(Saved data entries)
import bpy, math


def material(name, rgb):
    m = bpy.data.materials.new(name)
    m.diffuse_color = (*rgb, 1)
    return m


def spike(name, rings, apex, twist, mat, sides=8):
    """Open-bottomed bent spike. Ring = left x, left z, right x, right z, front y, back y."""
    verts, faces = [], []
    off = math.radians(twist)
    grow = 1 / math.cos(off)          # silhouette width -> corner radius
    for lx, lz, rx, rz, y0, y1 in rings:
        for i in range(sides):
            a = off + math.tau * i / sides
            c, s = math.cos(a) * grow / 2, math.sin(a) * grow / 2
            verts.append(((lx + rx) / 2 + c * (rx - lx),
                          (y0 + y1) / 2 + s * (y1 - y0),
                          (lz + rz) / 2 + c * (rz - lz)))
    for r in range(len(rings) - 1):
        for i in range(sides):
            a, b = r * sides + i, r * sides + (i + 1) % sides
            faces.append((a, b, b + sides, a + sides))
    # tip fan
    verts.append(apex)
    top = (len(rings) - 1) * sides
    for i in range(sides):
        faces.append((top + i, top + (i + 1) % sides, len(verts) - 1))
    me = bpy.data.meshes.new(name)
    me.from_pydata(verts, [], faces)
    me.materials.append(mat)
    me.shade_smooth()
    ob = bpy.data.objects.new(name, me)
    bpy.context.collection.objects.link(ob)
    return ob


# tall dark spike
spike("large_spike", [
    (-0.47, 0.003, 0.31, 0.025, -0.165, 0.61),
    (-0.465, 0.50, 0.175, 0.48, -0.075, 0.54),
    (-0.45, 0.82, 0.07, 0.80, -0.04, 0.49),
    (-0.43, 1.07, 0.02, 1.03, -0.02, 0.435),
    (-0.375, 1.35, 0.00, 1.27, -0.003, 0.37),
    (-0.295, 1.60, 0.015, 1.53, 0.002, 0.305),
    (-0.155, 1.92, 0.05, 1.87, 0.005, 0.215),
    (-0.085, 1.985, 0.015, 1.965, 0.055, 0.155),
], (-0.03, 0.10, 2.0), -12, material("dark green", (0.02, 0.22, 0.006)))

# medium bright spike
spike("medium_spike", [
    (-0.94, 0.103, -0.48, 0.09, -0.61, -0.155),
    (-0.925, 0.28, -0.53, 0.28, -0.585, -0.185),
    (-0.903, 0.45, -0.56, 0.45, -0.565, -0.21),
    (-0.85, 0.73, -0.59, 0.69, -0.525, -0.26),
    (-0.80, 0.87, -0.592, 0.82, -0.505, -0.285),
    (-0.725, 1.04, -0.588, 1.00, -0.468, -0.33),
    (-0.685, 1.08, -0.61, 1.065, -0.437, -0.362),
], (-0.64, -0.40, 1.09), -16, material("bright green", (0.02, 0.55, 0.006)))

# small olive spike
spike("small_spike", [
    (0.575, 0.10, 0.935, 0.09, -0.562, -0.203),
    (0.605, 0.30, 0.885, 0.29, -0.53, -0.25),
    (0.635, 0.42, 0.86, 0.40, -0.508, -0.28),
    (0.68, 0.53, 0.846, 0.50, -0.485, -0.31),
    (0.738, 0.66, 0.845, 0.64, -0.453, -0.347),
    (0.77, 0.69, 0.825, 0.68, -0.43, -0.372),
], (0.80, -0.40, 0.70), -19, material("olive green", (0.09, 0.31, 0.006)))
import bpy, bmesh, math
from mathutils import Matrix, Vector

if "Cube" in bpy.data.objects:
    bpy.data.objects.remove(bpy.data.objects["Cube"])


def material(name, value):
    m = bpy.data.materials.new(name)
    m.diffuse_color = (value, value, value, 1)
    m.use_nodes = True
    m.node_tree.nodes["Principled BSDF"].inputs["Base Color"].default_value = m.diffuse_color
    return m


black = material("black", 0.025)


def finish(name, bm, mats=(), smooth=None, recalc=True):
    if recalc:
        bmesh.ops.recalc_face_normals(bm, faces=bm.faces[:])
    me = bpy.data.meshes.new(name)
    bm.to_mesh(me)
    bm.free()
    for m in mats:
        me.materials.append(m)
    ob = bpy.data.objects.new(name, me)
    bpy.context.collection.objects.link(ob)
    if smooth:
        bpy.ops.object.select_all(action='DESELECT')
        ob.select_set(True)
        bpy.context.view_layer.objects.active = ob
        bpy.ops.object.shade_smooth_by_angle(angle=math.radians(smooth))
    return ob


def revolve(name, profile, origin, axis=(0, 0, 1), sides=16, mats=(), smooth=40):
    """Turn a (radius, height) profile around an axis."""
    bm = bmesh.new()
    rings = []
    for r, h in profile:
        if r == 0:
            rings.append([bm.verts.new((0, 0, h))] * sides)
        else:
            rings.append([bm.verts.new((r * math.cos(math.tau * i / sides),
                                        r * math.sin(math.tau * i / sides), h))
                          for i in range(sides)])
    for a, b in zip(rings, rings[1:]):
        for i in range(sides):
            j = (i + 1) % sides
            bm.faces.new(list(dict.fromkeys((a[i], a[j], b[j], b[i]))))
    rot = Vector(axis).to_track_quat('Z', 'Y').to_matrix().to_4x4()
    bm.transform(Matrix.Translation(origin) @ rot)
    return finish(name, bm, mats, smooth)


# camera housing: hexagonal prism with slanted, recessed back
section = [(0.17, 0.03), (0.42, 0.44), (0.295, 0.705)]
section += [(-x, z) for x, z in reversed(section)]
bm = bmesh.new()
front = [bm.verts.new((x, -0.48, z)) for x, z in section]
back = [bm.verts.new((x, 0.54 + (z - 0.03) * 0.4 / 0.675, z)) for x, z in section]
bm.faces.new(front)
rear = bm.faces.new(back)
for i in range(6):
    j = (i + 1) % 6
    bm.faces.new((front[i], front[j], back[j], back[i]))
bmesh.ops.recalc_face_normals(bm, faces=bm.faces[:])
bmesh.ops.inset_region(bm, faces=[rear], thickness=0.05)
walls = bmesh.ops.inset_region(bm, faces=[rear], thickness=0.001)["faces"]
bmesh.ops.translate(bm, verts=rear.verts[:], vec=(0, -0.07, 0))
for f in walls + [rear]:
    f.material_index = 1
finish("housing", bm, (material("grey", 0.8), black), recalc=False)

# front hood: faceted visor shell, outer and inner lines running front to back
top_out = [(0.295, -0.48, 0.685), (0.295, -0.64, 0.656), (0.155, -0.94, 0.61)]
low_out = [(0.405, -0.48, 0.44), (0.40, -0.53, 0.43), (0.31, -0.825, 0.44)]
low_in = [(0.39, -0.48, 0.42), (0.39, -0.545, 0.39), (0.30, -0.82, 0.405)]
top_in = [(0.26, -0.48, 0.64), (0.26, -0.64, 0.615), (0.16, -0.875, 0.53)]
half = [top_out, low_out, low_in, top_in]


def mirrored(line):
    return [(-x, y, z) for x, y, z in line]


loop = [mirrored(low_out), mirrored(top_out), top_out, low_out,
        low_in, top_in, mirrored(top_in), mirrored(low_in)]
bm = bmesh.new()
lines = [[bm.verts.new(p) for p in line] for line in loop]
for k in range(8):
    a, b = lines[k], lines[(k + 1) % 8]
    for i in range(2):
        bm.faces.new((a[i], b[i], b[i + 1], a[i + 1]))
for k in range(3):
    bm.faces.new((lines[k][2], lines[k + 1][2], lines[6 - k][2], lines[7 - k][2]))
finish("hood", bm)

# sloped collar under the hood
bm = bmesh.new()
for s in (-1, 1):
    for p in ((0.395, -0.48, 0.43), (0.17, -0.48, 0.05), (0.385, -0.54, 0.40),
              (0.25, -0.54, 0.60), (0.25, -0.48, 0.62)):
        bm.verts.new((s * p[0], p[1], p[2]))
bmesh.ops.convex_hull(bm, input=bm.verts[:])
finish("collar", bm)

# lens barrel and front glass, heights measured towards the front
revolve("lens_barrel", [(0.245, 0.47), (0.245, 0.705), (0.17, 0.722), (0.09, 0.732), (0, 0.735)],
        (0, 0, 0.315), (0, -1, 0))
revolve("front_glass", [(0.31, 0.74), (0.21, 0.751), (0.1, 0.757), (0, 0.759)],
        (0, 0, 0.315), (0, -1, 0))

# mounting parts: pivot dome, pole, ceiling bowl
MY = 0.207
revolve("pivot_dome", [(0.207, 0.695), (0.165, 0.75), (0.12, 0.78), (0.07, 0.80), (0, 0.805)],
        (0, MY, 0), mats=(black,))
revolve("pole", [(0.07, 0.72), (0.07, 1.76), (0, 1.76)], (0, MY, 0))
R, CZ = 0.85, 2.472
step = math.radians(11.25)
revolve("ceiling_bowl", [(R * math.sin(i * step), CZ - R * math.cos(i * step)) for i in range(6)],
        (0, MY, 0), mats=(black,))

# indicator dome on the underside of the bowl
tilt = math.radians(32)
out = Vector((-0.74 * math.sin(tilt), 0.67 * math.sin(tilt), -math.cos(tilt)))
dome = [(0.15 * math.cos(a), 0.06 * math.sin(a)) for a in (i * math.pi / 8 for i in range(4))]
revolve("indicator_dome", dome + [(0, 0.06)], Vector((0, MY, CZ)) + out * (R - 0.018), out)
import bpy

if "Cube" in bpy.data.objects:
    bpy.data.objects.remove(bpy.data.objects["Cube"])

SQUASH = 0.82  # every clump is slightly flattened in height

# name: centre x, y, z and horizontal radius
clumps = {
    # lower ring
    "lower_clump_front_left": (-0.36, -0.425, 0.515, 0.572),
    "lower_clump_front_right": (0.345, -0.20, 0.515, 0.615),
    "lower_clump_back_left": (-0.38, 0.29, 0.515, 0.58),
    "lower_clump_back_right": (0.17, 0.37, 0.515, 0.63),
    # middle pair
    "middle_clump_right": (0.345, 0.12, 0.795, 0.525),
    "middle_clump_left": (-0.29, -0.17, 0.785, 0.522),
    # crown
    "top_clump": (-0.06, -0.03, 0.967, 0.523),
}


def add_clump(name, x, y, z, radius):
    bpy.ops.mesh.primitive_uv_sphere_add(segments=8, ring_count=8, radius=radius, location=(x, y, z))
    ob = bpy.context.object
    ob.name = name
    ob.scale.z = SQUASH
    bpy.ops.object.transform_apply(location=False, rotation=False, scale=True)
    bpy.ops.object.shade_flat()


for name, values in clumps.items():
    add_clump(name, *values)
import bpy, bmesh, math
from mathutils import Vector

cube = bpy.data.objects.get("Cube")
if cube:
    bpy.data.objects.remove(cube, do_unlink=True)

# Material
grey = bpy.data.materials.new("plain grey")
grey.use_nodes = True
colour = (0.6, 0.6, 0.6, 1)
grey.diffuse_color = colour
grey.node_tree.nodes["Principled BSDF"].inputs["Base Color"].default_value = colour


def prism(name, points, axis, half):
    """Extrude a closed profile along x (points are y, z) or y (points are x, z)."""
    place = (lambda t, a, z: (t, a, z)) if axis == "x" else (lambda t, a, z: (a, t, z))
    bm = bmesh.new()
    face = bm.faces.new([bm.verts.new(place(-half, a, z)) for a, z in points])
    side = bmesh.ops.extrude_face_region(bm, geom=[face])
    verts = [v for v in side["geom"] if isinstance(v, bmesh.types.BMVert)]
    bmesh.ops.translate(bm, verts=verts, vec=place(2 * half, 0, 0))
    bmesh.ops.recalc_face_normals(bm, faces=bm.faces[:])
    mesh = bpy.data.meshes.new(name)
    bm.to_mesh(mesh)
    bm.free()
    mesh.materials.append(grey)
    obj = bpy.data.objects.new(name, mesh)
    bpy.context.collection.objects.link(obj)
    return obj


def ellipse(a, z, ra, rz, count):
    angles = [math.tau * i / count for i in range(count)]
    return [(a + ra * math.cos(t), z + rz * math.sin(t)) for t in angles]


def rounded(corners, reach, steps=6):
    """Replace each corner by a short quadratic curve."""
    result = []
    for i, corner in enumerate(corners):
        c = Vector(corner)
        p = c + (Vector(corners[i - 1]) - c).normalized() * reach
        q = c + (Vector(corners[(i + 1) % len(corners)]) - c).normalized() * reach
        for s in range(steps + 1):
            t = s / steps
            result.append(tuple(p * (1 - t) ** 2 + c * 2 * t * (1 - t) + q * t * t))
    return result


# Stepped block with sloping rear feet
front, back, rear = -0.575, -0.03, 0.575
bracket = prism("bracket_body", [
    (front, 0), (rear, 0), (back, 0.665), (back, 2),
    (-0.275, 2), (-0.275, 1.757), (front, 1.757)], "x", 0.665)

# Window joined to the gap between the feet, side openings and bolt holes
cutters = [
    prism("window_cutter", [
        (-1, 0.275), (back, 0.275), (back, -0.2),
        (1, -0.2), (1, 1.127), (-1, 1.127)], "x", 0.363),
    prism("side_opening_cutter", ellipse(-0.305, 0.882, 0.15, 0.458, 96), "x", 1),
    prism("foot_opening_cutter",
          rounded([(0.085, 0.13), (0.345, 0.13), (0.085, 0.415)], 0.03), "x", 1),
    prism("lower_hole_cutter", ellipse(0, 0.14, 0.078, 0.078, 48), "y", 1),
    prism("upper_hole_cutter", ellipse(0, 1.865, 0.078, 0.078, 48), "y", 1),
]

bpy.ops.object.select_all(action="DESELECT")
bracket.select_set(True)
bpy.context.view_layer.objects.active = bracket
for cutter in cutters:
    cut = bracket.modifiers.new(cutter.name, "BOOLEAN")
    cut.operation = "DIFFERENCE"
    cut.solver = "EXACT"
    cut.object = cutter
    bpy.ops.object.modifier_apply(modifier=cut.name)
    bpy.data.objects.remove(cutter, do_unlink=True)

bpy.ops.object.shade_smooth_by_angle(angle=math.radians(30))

- _WHAT YOU HAVE TO DO_
Gather each line from the entries above that includes the word "spike".

- _ANSWER_
def spike(name, rings, apex, twist, mat, sides=8):
    """Open-bottomed bent spike. Ring = left x, left z, right x, right z, front y, back y."""
# tall dark spike
spike("large_spike", [
# medium bright spike
spike("medium_spike", [
# small olive spike
spike("small_spike", [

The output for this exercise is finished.